In a case closely watched by Silicon Valley and privacy advocates alike, the Second Circuit Court of Appeals recently ruled that the Stored Communications Act, 18 U.S.C. §§ 2701 et seq. (SCA), does not authorize federal investigators to compel U.S.-based companies to turn over customer emails stored on servers outside American borders.

In the case Microsoft v. United States of America,[1] Microsoft appealed from a district court order denying its motion to quash a warrant issued under section 2703 of the SCA.  The warrant directed Microsoft to seize and produce customer data, including the content of emails held exclusively on a company server in Ireland.  Microsoft objected to the production and argued that the SCA, one of the component statutes in the Electronic Communications Privacy Act (ECPA), was not intended to provide federal law enforcement with such authority and threatens user privacy.  Microsoft further argued that if they are compelled to turn over the emails stored abroad, the company may face similar requests from foreign governments (e.g., China) requesting records stored in the United States under similar legal reasoning.  On the other side, the United States argued that it has authority to require the disclosure of records, wherever it is located, as long as it is under the company's control or custody. 

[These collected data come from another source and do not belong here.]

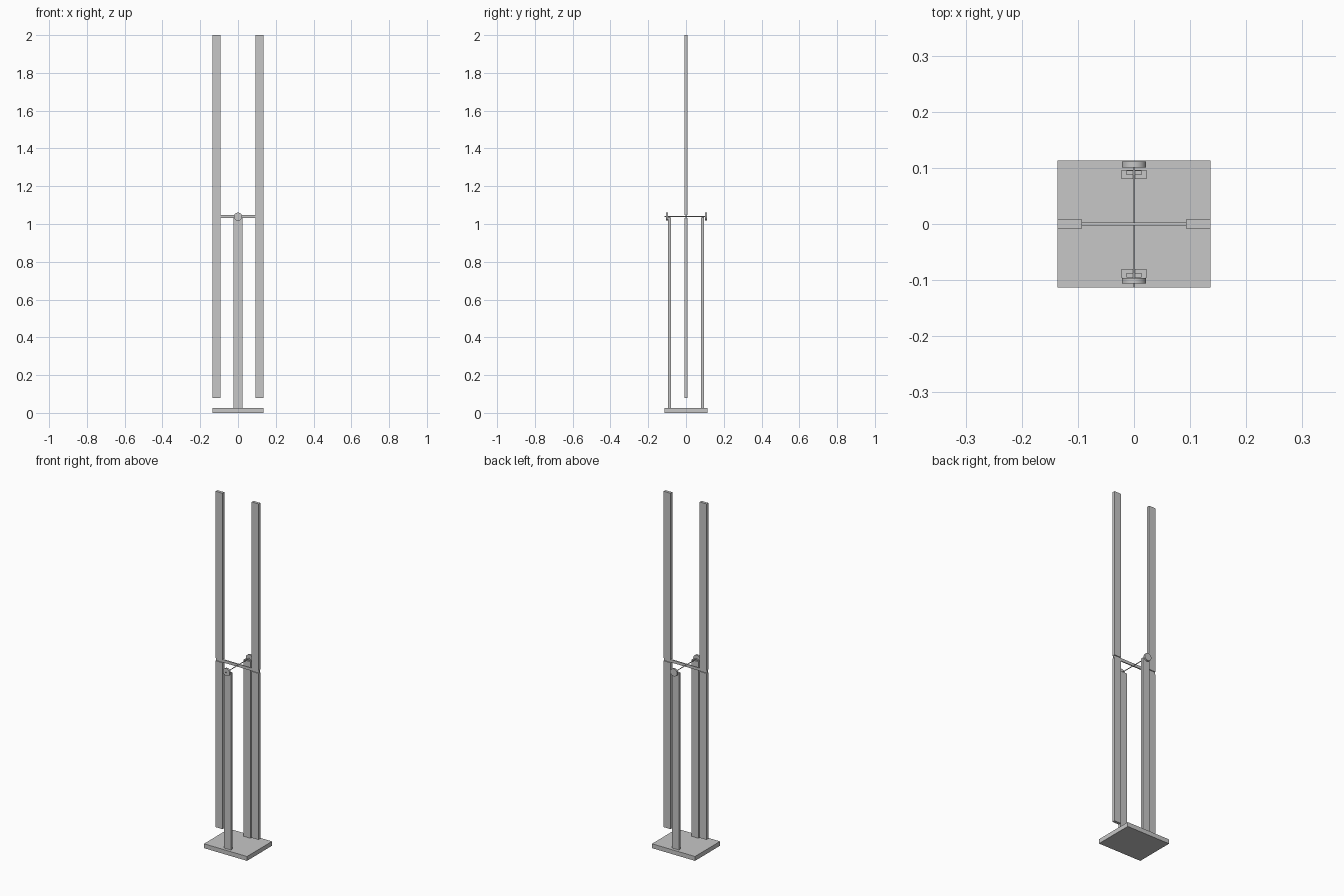
import bpy
from math import pi

cube = bpy.data.objects.get("Cube")
if cube:
    bpy.data.objects.remove(cube, do_unlink=True)

GREY = (0.57, 0.57, 0.57, 1)
grey = bpy.data.materials.new("light grey")
grey.use_nodes = True
grey.diffuse_color = GREY
grey.node_tree.nodes["Principled BSDF"].inputs["Base Color"].default_value = GREY

AXLE_Z = 1.039


def finish(name):
    obj = bpy.context.object
    obj.name = name
    obj.data.materials.append(grey)
    return obj


def box(name, x, y, z):
    """Box spanning the given (low, high) ranges."""
    spans = (x, y, z)
    bpy.ops.mesh.primitive_cube_add(size=1, location=[(a + b) / 2 for a, b in spans])
    obj = finish(name)
    obj.scale = [b - a for a, b in spans]
    bpy.ops.object.transform_apply(location=False, rotation=False)
    return obj


def rod(name, radius, y, sides):
    """Cylinder along y at axle height."""
    bpy.ops.mesh.primitive_cylinder_add(
        vertices=sides, radius=radius, depth=abs(y[1] - y[0]),
        location=(0, sum(y) / 2, AXLE_Z), rotation=(pi / 2, 0, 0))
    finish(name)
    bpy.ops.object.shade_smooth_by_angle()


def span(sign, low, high):
    return tuple(sorted((sign * low, sign * high)))


# Base plate
box("base", (-0.136, 0.136), (-0.113, 0.113), (0, 0.025))

# Swinging frame: crossbar with a split blade at each end
box("crossbar", (-0.136, 0.136), (-0.003, 0.003), (AXLE_Z - 0.008, AXLE_Z + 0.008))
for side, s in (("left", 1), ("right", -1)):
    x = span(s, 0.0925, 0.136)
    box(side + "_upper_blade", x, (-0.008, 0.008), (AXLE_Z + 0.008, 2))
    box(side + "_lower_blade", x, (-0.008, 0.008), (0.08, AXLE_Z - 0.008))

# Axle through the crossbar
rod("axle", 0.0022, (-0.113, 0.111), 16)

# Posts, bearing seats and end discs; the back disc sits further out
for end, s, disc_y in (("back", 1, 0.101), ("front", -1, 0.096)):
    box(end + "_post", (-0.0225, 0.0225), span(s, 0.08, 0.096), (0.025, 1.034))
    box(end + "_bearing", (-0.013, 0.013), span(s, 0.087, 0.095), (1.034, 1.039))
    rod(end + "_disc", 0.0215, span(s, disc_y, disc_y + 0.01), 32)
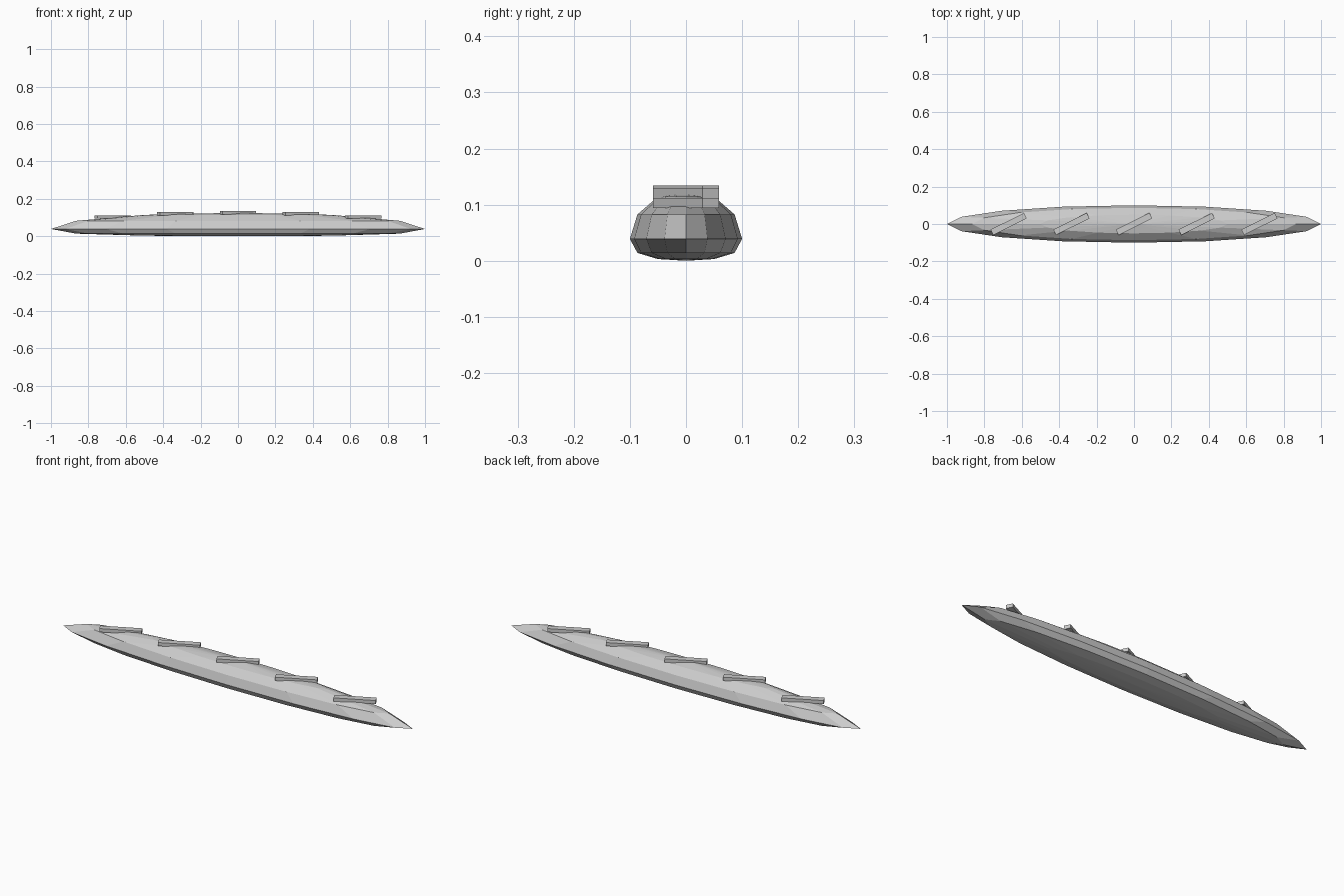
import bpy, math

if "Cube" in bpy.data.objects:
    bpy.data.objects.remove(bpy.data.objects["Cube"])

MID_Z = 0.039    # height of the widest line
TOP_H = 0.087    # rise of the crust above it
HALF_W = 0.1

# loaf body: stretched low-poly sphere with a flattened underside
bpy.ops.mesh.primitive_uv_sphere_add(segments=16, ring_count=6, radius=1)
loaf = bpy.context.object
loaf.name = "loaf"
under = {0.0: 0.0, 0.5: 0.025, 0.87: 0.036, 1.0: 0.039}
for v in loaf.data.vertices:
    v.co.y *= HALF_W
    if v.co.z > 0:
        v.co.z = MID_Z + v.co.z * TOP_H
    else:
        v.co.z = MID_Z - under[round(abs(v.co.z), 2)]
loaf.data.shade_flat()

# slanted score strips resting half sunk along the crust
for i in range(-2, 3):
    x = i * 0.335
    z = MID_Z + TOP_H * math.sqrt(1 - x * x) - 0.001
    bpy.ops.mesh.primitive_cube_add(size=1, location=(x, 0, z), rotation=(0, 0, 0.46))
    strip = bpy.context.object
    strip.name = f"score_strip_{i + 3}"
    strip.scale = (0.2, 0.033, 0.018)
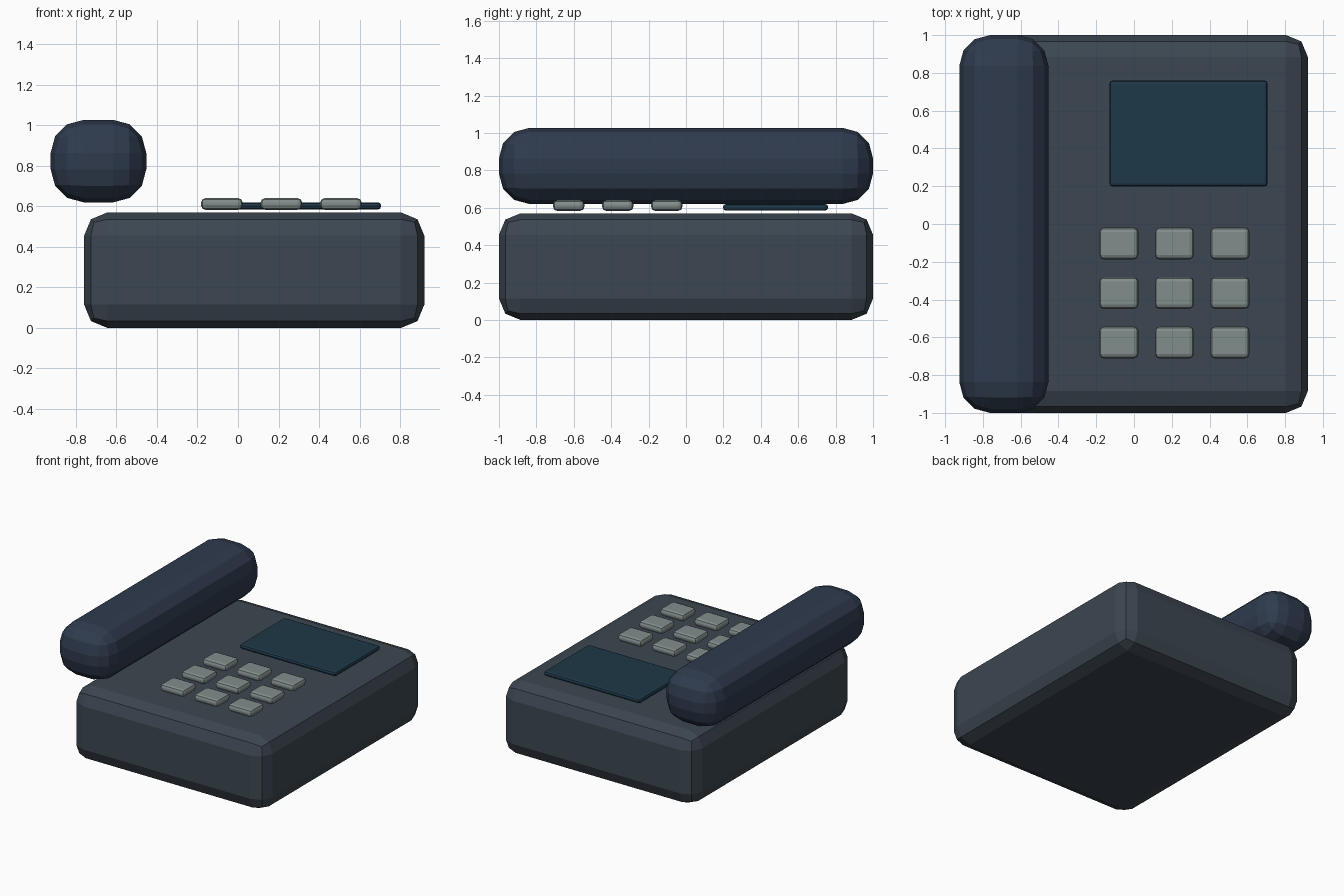
import bpy
import bmesh

if "Cube" in bpy.data.objects:
    bpy.data.objects.remove(bpy.data.objects["Cube"])


def material(name, rgb):
    m = bpy.data.materials.new(name)
    m.diffuse_color = (*rgb, 1)
    m.use_nodes = True
    m.node_tree.nodes["Principled BSDF"].inputs["Base Color"].default_value = m.diffuse_color
    return m


def rounded_box(name, low, high, bevel, segments, mat):
    """Flat-shaded box between two corners with bevelled edges."""
    bm = bmesh.new()
    bmesh.ops.create_cube(bm, size=1)
    for v in bm.verts:
        v.co = [l if c < 0 else h for c, l, h in zip(v.co, low, high)]
    bmesh.ops.bevel(bm, geom=bm.edges[:], offset=bevel, segments=segments,
                    profile=0.5, affect='EDGES', clamp_overlap=True)
    center = [(l + h) / 2 for l, h in zip(low, high)]
    bmesh.ops.translate(bm, verts=bm.verts, vec=[-c for c in center])
    mesh = bpy.data.meshes.new(name)
    bm.to_mesh(mesh)
    bm.free()
    mesh.materials.append(mat)
    ob = bpy.data.objects.new(name, mesh)
    ob.location = center
    bpy.context.collection.objects.link(ob)
    return ob


body_mat = material("slate", (0.045, 0.062, 0.082))
handset_mat = material("navy", (0.028, 0.043, 0.075))
screen_mat = material("dark_teal", (0.013, 0.04, 0.065))
button_mat = material("grey_green", (0.22, 0.27, 0.26))

# Base and handset
rounded_box("phone_base", (-0.76, -1, 0), (0.92, 1, 0.57), 0.115, 2, body_mat)
rounded_box("handset", (-0.925, -1, 0.62), (-0.453, 1, 1.027), 0.163, 3, handset_mat)

# Display, hovering just above the base
rounded_box("screen", (-0.13, 0.198, 0.584), (0.707, 0.76, 0.62), 0.017, 2, screen_mat)

# Keypad
for row in range(3):
    for col in range(3):
        x = -0.08 + col * 0.294
        y = -0.103 - row * 0.262
        rounded_box(f"button_{row}_{col}", (x - 0.103, y - 0.084, 0.583),
                    (x + 0.103, y + 0.084, 0.641), 0.023, 2, button_mat)
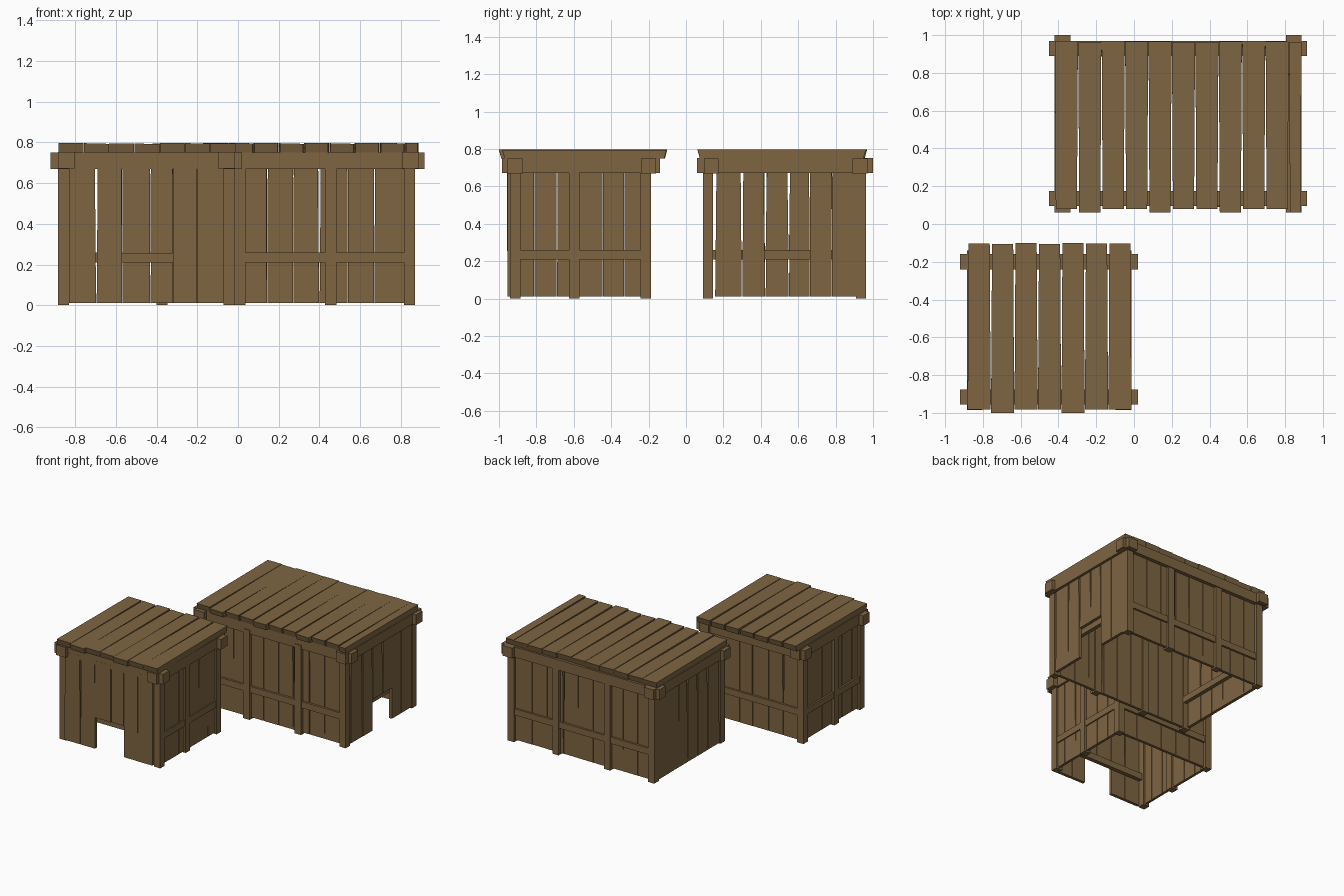
import bpy, bmesh, random

if "Cube" in bpy.data.objects:
    bpy.data.objects.remove(bpy.data.objects["Cube"])

random.seed(4)
wood = bpy.data.materials.new("weathered_wood")
wood.diffuse_color = (0.21, 0.13, 0.055, 1)
wood.use_nodes = True
wood.node_tree.nodes["Principled BSDF"].inputs["Base Color"].default_value = wood.diffuse_color


def finish(name, bm):
    bmesh.ops.recalc_face_normals(bm, faces=bm.faces)
    me = bpy.data.meshes.new(name)
    bm.to_mesh(me)
    bm.free()
    me.materials.append(wood)
    ob = bpy.data.objects.new(name, me)
    bpy.context.collection.objects.link(ob)


def prism(bm, outline, n0, n1, axis):
    """Extrude a 2D outline between n0 and n1 along the given axis."""
    def at(u, v, n):
        return {'x': (n, u, v), 'y': (u, n, v), 'z': (u, v, n)}[axis]
    a = [bm.verts.new(at(u, v, n0)) for u, v in outline]
    b = [bm.verts.new(at(u, v, n1)) for u, v in outline]
    bm.faces.new(a)
    bm.faces.new(b)
    for i in range(len(a)):
        j = (i + 1) % len(a)
        bm.faces.new((a[i], a[j], b[j], b[i]))


def box(bm, x0, x1, y0, y1, z0, z1):
    prism(bm, [(x0, y0), (x1, y0), (x1, y1), (x0, y1)], z0, z1, 'z')


def wall(name, axis, edges, n0, n1, wide=(), door=None):
    """Row of tapered upright planks; seams in 'wide' open up at the top."""
    bm = bmesh.new()
    last = len(edges) - 2
    for i in range(last + 1):
        a, b = edges[i], edges[i + 1]
        ga = 0.008 if i in wide else 0.002
        gb = 0.008 if i + 1 in wide else 0.002
        low = 0.012
        if door and door[0] - 0.01 < (a + b) / 2 < door[1] + 0.01:
            low = 0.255
        lean = 0.0 if i in (0, last) else random.uniform(-0.002, 0.002)
        d = random.uniform(0, 0.003)
        prism(bm, [(a + 0.001, low), (b - 0.002, low),
                   (b - gb + lean, 0.70), (a + ga + lean, 0.70)],
              n0 + d, n1 + d, axis)
    finish(name, bm)


def roof(name, edges, y0, y1, wide_back):
    """Roof boards running front to back, with wedge gaps and uneven ends."""
    bm = bmesh.new()
    for i in range(len(edges) - 1):
        a, b = edges[i], edges[i + 1]
        f = y0 + (0.0 if i % 3 == 1 else 0.018)
        e = y1 - random.uniform(0, 0.008)
        gf, gb = (0.001, 0.006) if wide_back else (0.006, 0.001)
        t = random.uniform(-0.004, 0.0)
        ring = []
        # sloping end cuts, slight sideways tilt
        for z, c in ((0.75, 0.012), (0.798 + t, 0.0)):
            k = 0.003 if z > 0.77 and i % 2 else 0.0
            ring.append([bm.verts.new(p) for p in (
                (a + gf, f + c, z), (b - gf, f + c, z - k),
                (b - gb, e - c, z - k), (a + gb, e - c, z))])
        lo, hi = ring
        bm.faces.new(lo)
        bm.faces.new(hi)
        for j in range(4):
            k = (j + 1) % 4
            bm.faces.new((lo[j], lo[k], hi[k], hi[j]))
    finish(name, bm)


def posts(name, spots):
    bm = bmesh.new()
    for x, y in spots:
        box(bm, x, x + 0.055, y, y + 0.055, 0, 0.70)
    finish(name, bm)


def beams(name, xs, xr, ys, yr):
    """Crossing top beams with ends that stick out at the corners."""
    bm = bmesh.new()
    for y in ys:
        box(bm, xr[0], xr[1], y, y + 0.08, 0.67, 0.75)
    for x in xs:
        box(bm, x, x + 0.083, yr[0], yr[1], 0.672, 0.752)
    finish(name, bm)


def rails(name, bars):
    bm = bmesh.new()
    for x0, x1, y0, y1 in bars:
        box(bm, x0, x1, y0, y1, 0.21, 0.26)
    finish(name, bm)


def steps(a, b, n):
    return [a + (b - a) * i / n for i in range(n + 1)]


# --- small shed: doorway in the front wall ---
posts("small_shed_posts", [(x, y) for x in (-0.885, -0.07)
                           for y in (-0.94, -0.625, -0.243)])
beams("small_shed_top_beams", (-0.885, -0.097), (-0.92, 0.02),
      (-0.955, -0.24), (-0.985, -0.14))
front = [-0.832, -0.695, -0.568, -0.43, -0.32, -0.20, -0.07]
wall("small_shed_front_wall", 'y', front, -0.956, -0.932, (1,), (-0.57, -0.32))
wall("small_shed_back_wall", 'y', front, -0.232, -0.210, (1,))
side = [-0.925, -0.81, -0.69, -0.57, -0.445, -0.33, -0.20]
wall("small_shed_left_wall", 'x', side, -0.868, -0.848)
wall("small_shed_right_wall", 'x', side, -0.052, -0.032)
rails("small_shed_rails",
      [(-0.835, -0.065, -0.932, -0.90), (-0.835, -0.065, -0.212, -0.193)]
      + [(x, x + 0.022, a, b) for x in (-0.88, -0.042)
         for a, b in ((-0.885, -0.625), (-0.57, -0.243))])
roof("small_shed_roof", steps(-0.882, -0.012, 7), -1.0, -0.10, True)

# --- large shed: doorway in the right wall ---
posts("large_shed_posts", [(x, y) for x in (-0.40, -0.018, 0.428, 0.814)
                           for y in (0.09, 0.908)])
beams("large_shed_top_beams", (-0.42, 0.805), (-0.45, 0.917),
      (0.095, 0.89), (0.06, 1.0))
long_side = steps(-0.37, 0.40, 6) + [0.54, 0.67, 0.84]
wall("large_shed_front_wall", 'y', long_side, 0.112, 0.134, (6,))
wall("large_shed_back_wall", 'y', long_side, 0.918, 0.940, (6,))
end = [0.155, 0.30, 0.425, 0.55, 0.662, 0.78, 0.91]
wall("large_shed_left_wall", 'x', end, -0.400, -0.376, (0, 1, 2, 3))
wall("large_shed_right_wall", 'x', end, 0.844, 0.867, (0, 1, 2, 3),
     (0.43, 0.66))
bays = ((-0.345, -0.018), (0.037, 0.428), (0.483, 0.814))
rails("large_shed_rails",
      [(a, b, y, y + 0.02) for a, b in bays for y in (0.097, 0.937)]
      + [(x, x + 0.03, 0.145, 0.908) for x in (-0.375, 0.815)])
roof("large_shed_roof", steps(-0.42, 0.82, 10) + [0.888], 0.062, 0.968, False)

In ruling that the Justice Department could not rely on the SCA to require Microsoft to produce data stored overseas, the court noted that Congress did not intend the SCA's warrant provisions to apply so broadly and that a warrant for digital data turns on where that data are stored.  Indeed, the Court noted: "Because the content subject to the warrant is located in, and would be seized from, the Dublin data center, the conduct that falls within the focus of the SCA would occur outside the United States, regardless of the customer's location and regardless of Microsoft's home in the United States."

Notably, what makes this ruling particularly interesting is that it has broad implications regarding the government's ability to compel companies to turn over information in an era of cloud computing.  This ruling essentially shows that warrants authorized by the SCA statute at issue are similar to ordinary search warrants in that they can only be executed in the United States.  The digital information sought in this case, however, differs from other physical evidence – which is likely located in a specific location – in that the information sought by the Justice Department could have been easily accessed by Microsoft and just as easily moved to the United States with only a few strokes at a keyboard. 

Additionally, this ruling shows the tension companies now face using technologies that did not exist thirty years ago when the SCA was enacted.  Companies are expected to both uphold user privacy while also responding to lawful requests from the government.  Thus, while the ruling, based on the physical location of the data, may have been legally correct in its application of the law, it clearly illustrates how laws governing access to electronic records have not kept pace with technology.  The increasing complexities of the digital world coupled with the fast evolving legal landscape means having experienced counsel on your side matters.  Selman can be your partner in navigating this unique environment.